Find the string "finish" in the records and copy each line where it occurs.

(RECORDS FOR THIS TASK)

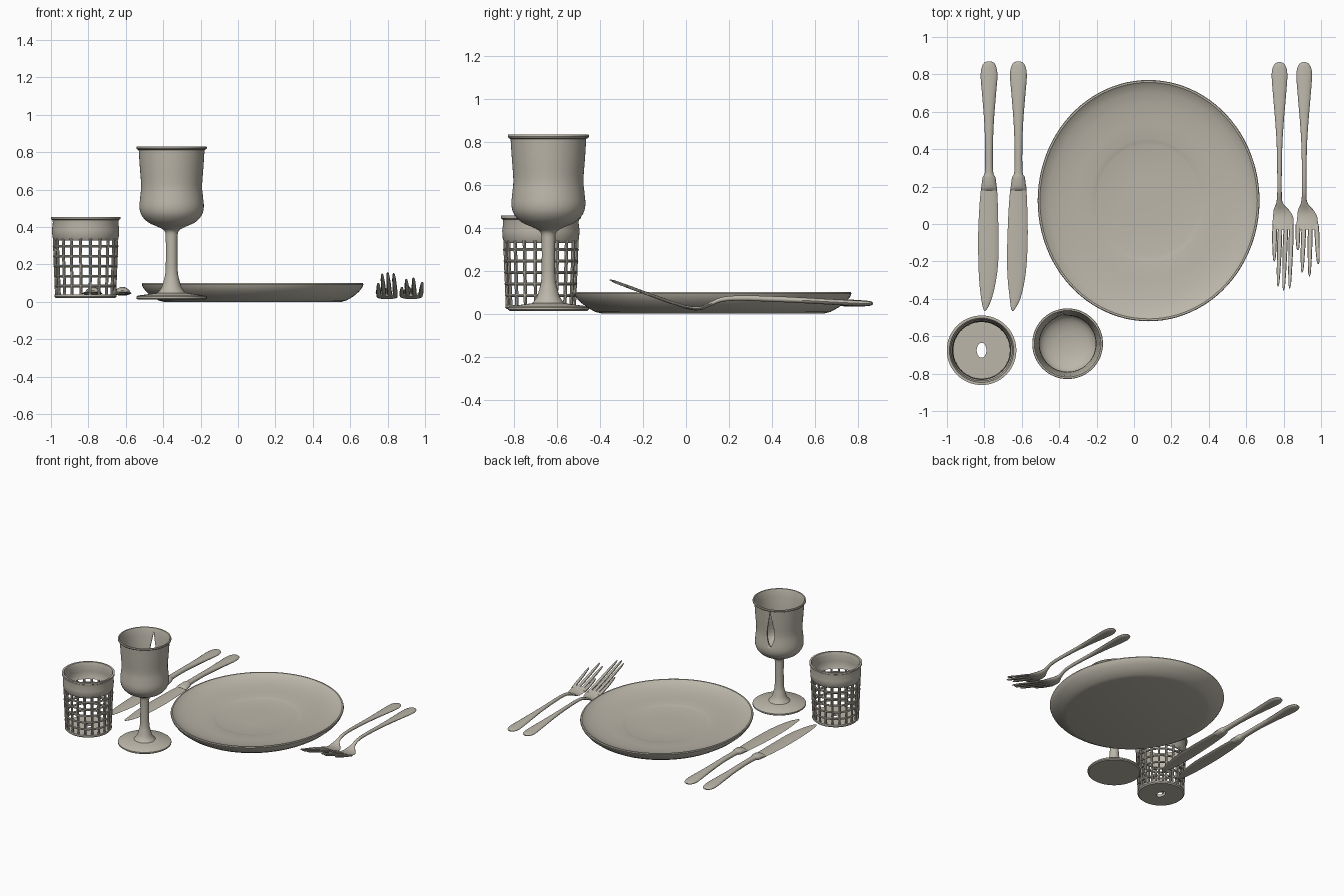
import bpy, bmesh, math
from mathutils import Vector, Matrix

mat = bpy.data.materials.new("warm grey")
mat.diffuse_color = (0.50, 0.47, 0.40, 1)


def finish(name, bm, angle=35):
    bmesh.ops.recalc_face_normals(bm, faces=bm.faces)
    me = bpy.data.meshes.new(name)
    bm.to_mesh(me)
    bm.free()
    ob = bpy.data.objects.new(name, me)
    bpy.context.collection.objects.link(ob)
    me.materials.append(mat)
    bpy.ops.object.select_all(action='DESELECT')
    ob.select_set(True)
    bpy.context.view_layer.objects.active = ob
    bpy.ops.object.shade_smooth_by_angle(angle=math.radians(angle))
    return ob


def smooth(pts, n=4):
    """Catmull-Rom through tuples of any length."""
    out = []
    for i in range(len(pts) - 1):
        p = [pts[max(0, min(len(pts) - 1, i + k))] for k in (-1, 0, 1, 2)]
        for s in range(n):
            t = s / n
            out.append(tuple(
                0.5 * (2 * b + (c - a) * t + (2 * a - 5 * b + 4 * c - d) * t * t
                       + (3 * b - a - 3 * c + d) * t ** 3)
                for a, b, c, d in zip(*p)))
    return out + [pts[-1]]


def skin(bm, rings, caps=True, loop=False):
    vs = [[bm.verts.new(p) for p in r] for r in rings]
    n = len(vs[0])
    pairs = list(zip(vs, vs[1:])) + ([(vs[-1], vs[0])] if loop else [])
    for a, b in pairs:
        for i in range(n):
            bm.faces.new((a[i], a[(i + 1) % n], b[(i + 1) % n], b[i]))
    if caps:
        bm.faces.new(vs[0])
        bm.faces.new(vs[-1])


def lathe(bm, profile, cx, cy, sx=1, sy=1, n=64, loop=False):
    rings = [[(cx + r * sx * math.cos(2 * math.pi * i / n),
               cy + r * sy * math.sin(2 * math.pi * i / n), z) for i in range(n)]
             for r, z in profile]
    skin(bm, rings, not loop, loop)


def loft(bm, secs, n=16):
    """Sections along y: (y, x, z, half width, half thickness)."""
    skin(bm, [[(x + w * math.cos(2 * math.pi * i / n), y,
                z + t * math.sin(2 * math.pi * i / n)) for i in range(n)]
              for y, x, z, w, t in secs])


# Dinner plate, slightly oval
bm = bmesh.new()
plate = [(0.005, 0.0), (0.80, 0.0), (0.85, 0.008), (0.91, 0.03), (0.96, 0.055),
         (0.99, 0.078), (1.0, 0.093), (0.995, 0.1), (0.98, 0.1), (0.96, 0.09),
         (0.90, 0.074), (0.80, 0.06), (0.65, 0.05), (0.52, 0.046), (0.49, 0.042),
         (0.46, 0.038), (0.2, 0.035), (0.005, 0.035)]
lathe(bm, plate, 0.078, 0.125, 0.593, 0.645, 96)
finish("plate", bm)

# Goblet: foot, stem and hollow cup in one turned profile
GX, GY = -0.355, -0.64
bm = bmesh.new()
outer = [(0.075, 0.048), (0.055, 0.075), (0.042, 0.115), (0.033, 0.16), (0.031, 0.25),
         (0.032, 0.34), (0.038, 0.38), (0.075, 0.402), (0.125, 0.425), (0.16, 0.462),
         (0.172, 0.505), (0.168, 0.56), (0.163, 0.62), (0.17, 0.72), (0.176, 0.812)]
inner = [(0.172, 0.815), (0.158, 0.72), (0.150, 0.62), (0.155, 0.56), (0.157, 0.51),
         (0.145, 0.472), (0.11, 0.448), (0.06, 0.434), (0.005, 0.43)]
profile = [(0.005, 0.012), (0.18, 0.012), (0.188, 0.018), (0.188, 0.028), (0.18, 0.034)]
profile += smooth(outer, 3) + [(0.186, 0.817), (0.189, 0.824), (0.187, 0.832), (0.178, 0.832)]
profile += smooth(inner, 2)
lathe(bm, profile, GX, GY)
goblet = finish("goblet", bm)

# Leaf-shaped opening through the back of the cup
bm = bmesh.new()
leaf = smooth([(0, 0.805), (0.012, 0.74), (0.026, 0.66), (0.026, 0.60), (0.012, 0.55), (0, 0.535)], 3)
leaf += [(-x, z) for x, z in leaf[-2:0:-1]]
d = Vector((math.cos(math.radians(103)), math.sin(math.radians(103)), 0))
s = Vector((-d.y, d.x, 0))
skin(bm, [[Vector((GX, GY, z)) + d * q + s * x for x, z in leaf] for q in (0.08, 0.25)])
cutter = finish("leaf_cutter", bm)
cutter.hide_render = True
bpy.context.view_layer.objects.active = goblet
m = goblet.modifiers.new("opening", 'BOOLEAN')
m.operation = 'DIFFERENCE'
m.solver = 'EXACT'
m.object = cutter
bpy.ops.object.modifier_apply(modifier=m.name)
bpy.data.objects.remove(cutter)

# Lattice tumbler: solid collar
BX, BY = -0.815, -0.675
bm = bmesh.new()
collar = [(0.166, 0.328), (0.177, 0.345), (0.180, 0.385), (0.175, 0.425), (0.178, 0.438),
          (0.186, 0.443), (0.186, 0.455), (0.172, 0.455), (0.163, 0.43), (0.166, 0.385),
          (0.163, 0.345), (0.156, 0.33)]
lathe(bm, collar, BX, BY, loop=True)
finish("tumbler_collar", bm)

# Tumbler base with a small oval hole in the middle
bm = bmesh.new()
n = 48
rings = []
for sx, sy, z in ((0.026, 0.04, 0.02), (0.158, 0.158, 0.02), (0.166, 0.166, 0.028),
                  (0.165, 0.165, 0.04), (0.026, 0.04, 0.04)):
    rings.append([(BX + sx * math.cos(2 * math.pi * i / n),
                   BY + sy * math.sin(2 * math.pi * i / n), z) for i in range(n)])
skin(bm, rings, False, True)
finish("tumbler_base", bm)

# Tumbler lattice: hoops and uprights
def wall(z):
    return 0.157 + 0.012 * min(1, (z - 0.03) / 0.28)

bm = bmesh.new()
for k in range(5):
    z = 0.085 + k * 0.053
    tube = [(wall(z) + 0.008 * math.cos(a * math.pi / 4), z + 0.007 * math.sin(a * math.pi / 4))
            for a in range(8)]
    lathe(bm, tube, BX, BY, n=48, loop=True)
for k in range(20):
    a = 2 * math.pi * (k + 0.5) / 20
    rings = []
    for z in (0.03, 0.12, 0.22, 0.34):
        c = Vector((BX + wall(z) * math.cos(a), BY + wall(z) * math.sin(a), z))
        rings.append([c + Vector((math.cos(j * math.pi / 4), math.sin(j * math.pi / 4), 0)) * 0.008
                      for j in range(8)])
    skin(bm, rings)
finish("tumbler_lattice", bm)

# Knives
for idx, (kx, lean) in enumerate(((-0.775, 0.0), (-0.618, 0.004))):
    bm = bmesh.new()
    loft(bm, smooth([
        (0.87, kx, 0.047, 0.008, 0.004), (0.855, kx, 0.047, 0.032, 0.011),
        (0.80, kx, 0.048, 0.045, 0.015), (0.69, kx, 0.052, 0.037, 0.017),
        (0.55, kx, 0.057, 0.026, 0.017), (0.42, kx, 0.061, 0.021, 0.017),
        (0.28, kx, 0.060, 0.022, 0.018), (0.25, kx, 0.058, 0.034, 0.022),
        (0.20, kx, 0.053, 0.041, 0.020), (0.18, kx, 0.050, 0.044, 0.010)]))
    finish(f"knife_handle_{idx + 1}", bm)
    bm = bmesh.new()
    loft(bm, smooth([
        (0.20, kx, 0.050, 0.042, 0.010), (0.10, kx - 0.002, 0.048, 0.049, 0.009),
        (-0.05, kx - 0.004, 0.046, 0.054, 0.009), (-0.20, kx - 0.004 - lean, 0.045, 0.053, 0.008),
        (-0.31, kx - 0.008 - lean, 0.044, 0.044, 0.007),
        (-0.40, kx - 0.014 - lean, 0.043, 0.028, 0.006),
        (-0.45, kx - 0.020 - lean * 2, 0.043, 0.012, 0.005),
        (-0.464, kx - 0.022 - lean * 2, 0.043, 0.003, 0.002)]), 12)
    finish(f"knife_blade_{idx + 1}", bm)

# Forks: handle and shoulder lofted together, then four tines
def tine_z(y):
    return 0.022 + 0.05 * max(0, 0.06 - y) + 0.27 * max(0, 0.02 - y)  \
        + 0.05 * max(0, -0.1 - y)

forks = ((0.778, (0.752, 0.782, 0.812, 0.842), (0.750, 0.770, 0.800, 0.832), (-0.20, -0.335, -0.355, -0.345)),
         (0.910, (0.876, 0.908, 0.943, 0.976), (0.876, 0.899, 0.938, 0.985), (-0.14, -0.26, -0.28, -0.215)))
for idx, (fx, roots, tips, ends) in enumerate(forks):
    mid = (roots[0] + roots[3]) / 2
    bm = bmesh.new()
    loft(bm, smooth([
        (0.866, fx, 0.047, 0.008, 0.004), (0.85, fx, 0.047, 0.030, 0.010),
        (0.80, fx, 0.048, 0.042, 0.013), (0.68, fx, 0.054, 0.034, 0.013),
        (0.55, fx, 0.061, 0.023, 0.013), (0.42, fx, 0.067, 0.015, 0.013),
        (0.26, fx, 0.072, 0.012, 0.012), (0.17, fx, 0.066, 0.012, 0.011),
        (0.115, fx, 0.045, 0.017, 0.010), (0.075, (fx + mid) / 2, 0.028, 0.041, 0.009),
        (0.04, mid, 0.024, 0.053, 0.009), (0.0, mid, 0.031, 0.057, 0.008),
        (-0.03, mid, 0.039, 0.056, 0.007)]))
    finish(f"fork_handle_{idx + 1}", bm)
    bm = bmesh.new()
    for r, t, e in zip(roots, tips, ends):
        secs = []
        for q, w in ((0, 0.011), (0.25, 0.013), (0.5, 0.012), (0.75, 0.010), (0.94, 0.007), (1, 0.002)):
            y = e * q
            secs.append((y, r + (t - r) * q, tine_z(y), w, min(0.008, w)))
        loft(bm, secs, 10)
    finish(f"fork_tines_{idx + 1}", bm)
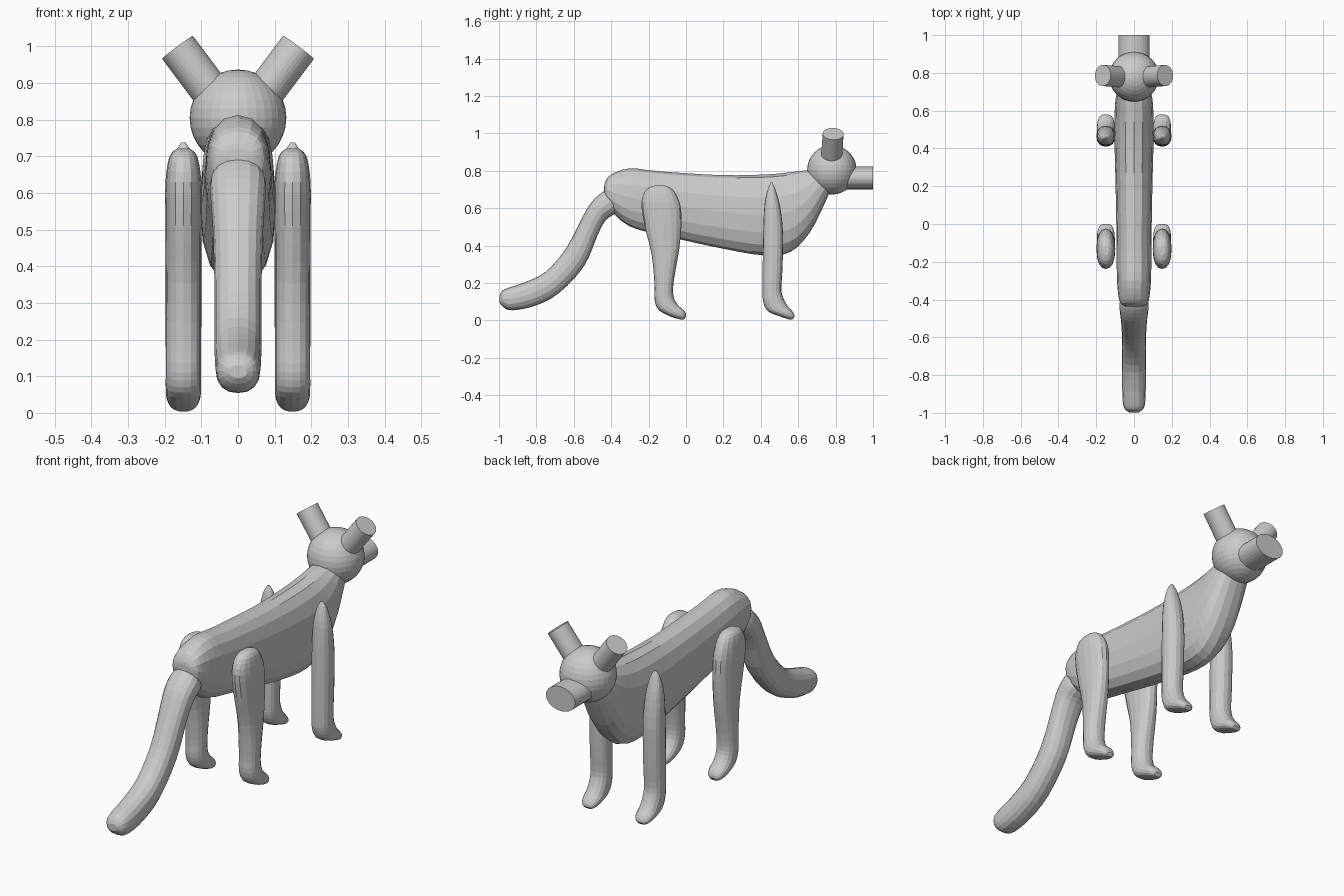
import bpy, bmesh, math
from mathutils import Vector, Matrix

if "Cube" in bpy.data.objects:
    bpy.data.objects.remove(bpy.data.objects["Cube"])


def add_object(name, bm, mirror=False):
    bmesh.ops.recalc_face_normals(bm, faces=bm.faces)
    mesh = bpy.data.meshes.new(name)
    bm.to_mesh(mesh)
    bm.free()
    ob = bpy.data.objects.new(name, mesh)
    bpy.context.collection.objects.link(ob)
    if mirror:
        ob.modifiers.new("Mirror", 'MIRROR').use_mirror_merge = False
    return ob


def spline(p0, p1, p2, p3, t):
    return [0.5 * (2 * b + (c - a) * t + (2 * a - 5 * b + 4 * c - d) * t * t
                   + (3 * b - a - 3 * c + d) * t ** 3)
            for a, b, c, d in zip(p0, p1, p2, p3)]


def loft(name, sections, x=0.0, power=2.3, mirror=False, sides=16, steps=3):
    """Sections are (y, z of one edge, y, z of the opposite edge, half width)."""
    s = [sections[0]] + sections + [sections[-1]]
    rows = [spline(*s[i:i + 4], k / steps)
            for i in range(len(sections) - 1) for k in range(steps)]
    rows.append(sections[-1])
    bm = bmesh.new()
    rings = []
    for ya, za, yb, zb, hw in rows:
        mid = Vector((x, (ya + yb) / 2, (za + zb) / 2))
        half = Vector((0, (ya - yb) / 2, (za - zb) / 2))
        ring = []
        for k in range(sides):
            a = 2 * math.pi * k / sides
            c, q = (math.copysign(abs(f) ** (2 / power), f)
                    for f in (math.cos(a), math.sin(a)))
            ring.append(bm.verts.new(mid + half * c + Vector((hw * q, 0, 0))))
        rings.append(ring)
    for r, n in zip(rings, rings[1:]):
        for k in range(sides):
            j = (k + 1) % sides
            bm.faces.new((r[k], r[j], n[j], n[k]))
    bm.faces.new(rings[0])
    bm.faces.new(rings[-1])
    return add_object(name, bm, mirror)


def cylinder(name, matrix, mirror=False):
    bm = bmesh.new()
    bmesh.ops.create_cone(bm, cap_ends=True, segments=32, radius1=1, radius2=1,
                          depth=1, matrix=matrix)
    return add_object(name, bm, mirror)


# Body: rump to neck, top edge then belly edge
loft("body", [
    (-.437, .72, -.438, .69, .03), (-.43, .743, -.433, .66, .055),
    (-.40, .78, -.41, .60, .078), (-.30, .813, -.30, .502, .09),
    (-.14, .797, -.10, .45, .092), (.18, .777, .18, .387, .097),
    (.42, .78, .42, .347, .103), (.54, .79, .56, .367, .103),
    (.62, .80, .66, .467, .10), (.67, .805, .73, .60, .09),
    (.72, .81, .77, .69, .08)])

# Tail: root to tip, upper edge then lower edge
loft("tail", [
    (-.40, .71, -.34, .61, .055), (-.455, .68, -.38, .57, .076),
    (-.515, .62, -.43, .535, .074), (-.565, .53, -.475, .45, .068),
    (-.645, .38, -.545, .29, .064), (-.75, .26, -.68, .145, .064),
    (-.86, .205, -.81, .077, .063), (-.94, .178, -.93, .054, .06),
    (-.98, .16, -.975, .07, .05), (-.998, .13, -.997, .095, .025)])

# Hind legs: hip to toe, rear edge then front edge
loft("hind_leg", [
    (-.165, .722, -.115, .722, .016), (-.212, .70, -.07, .70, .038),
    (-.238, .63, -.034, .63, .049), (-.222, .51, -.024, .54, .049),
    (-.184, .353, -.035, .39, .048), (-.169, .20, -.064, .22, .048),
    (-.168, .11, -.068, .135, .048), (-.145, .055, -.045, .085, .048),
    (-.08, .02, -.012, .055, .045), (-.03, .005, -.001, .035, .034),
    (-.012, .004, 0, .02, .018)], x=.149, mirror=True)

# Front legs: shoulder to toe
loft("front_leg", [
    (.453, .738, .461, .738, .006), (.437, .70, .478, .70, .026),
    (.42, .62, .503, .61, .043), (.413, .48, .519, .47, .049),
    (.41, .28, .516, .28, .049), (.41, .16, .51, .165, .048),
    (.413, .10, .522, .115, .048), (.437, .05, .545, .075, .048),
    (.50, .022, .568, .05, .045), (.55, .006, .579, .032, .034),
    (.568, .004, .581, .018, .018)], x=.149, mirror=True)

# Head
bm = bmesh.new()
bmesh.ops.create_uvsphere(bm, u_segments=32, v_segments=16, radius=.132,
                          matrix=Matrix.Translation((0, .78, .805)))
add_object("head", bm)

# Oval snout
cylinder("snout", Matrix.Translation((0, .89, .762))
         @ Matrix.Rotation(math.pi / 2, 4, 'X')
         @ Matrix.Diagonal((.082, .061, .22, 1)))

# Ears, leaning outward
cylinder("ear", Matrix.Translation((.099, .781, .9095))
         @ Matrix.Rotation(math.atan2(.6, .8), 4, 'Y')
         @ Matrix.Rotation(-.05, 4, 'X')
         @ Matrix.Diagonal((.0525, .056, .22, 1)), mirror=True)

(End RECORDS FOR THIS TASK)

REPLY TO THE EXERCISE
def finish(name, bm, angle=35):
finish("plate", bm)
goblet = finish("goblet", bm)
cutter = finish("leaf_cutter", bm)
finish("tumbler_collar", bm)
finish("tumbler_base", bm)
finish("tumbler_lattice", bm)
    finish(f"knife_handle_{idx + 1}", bm)
    finish(f"knife_blade_{idx + 1}", bm)
    finish(f"fork_handle_{idx + 1}", bm)
    finish(f"fork_tines_{idx + 1}", bm)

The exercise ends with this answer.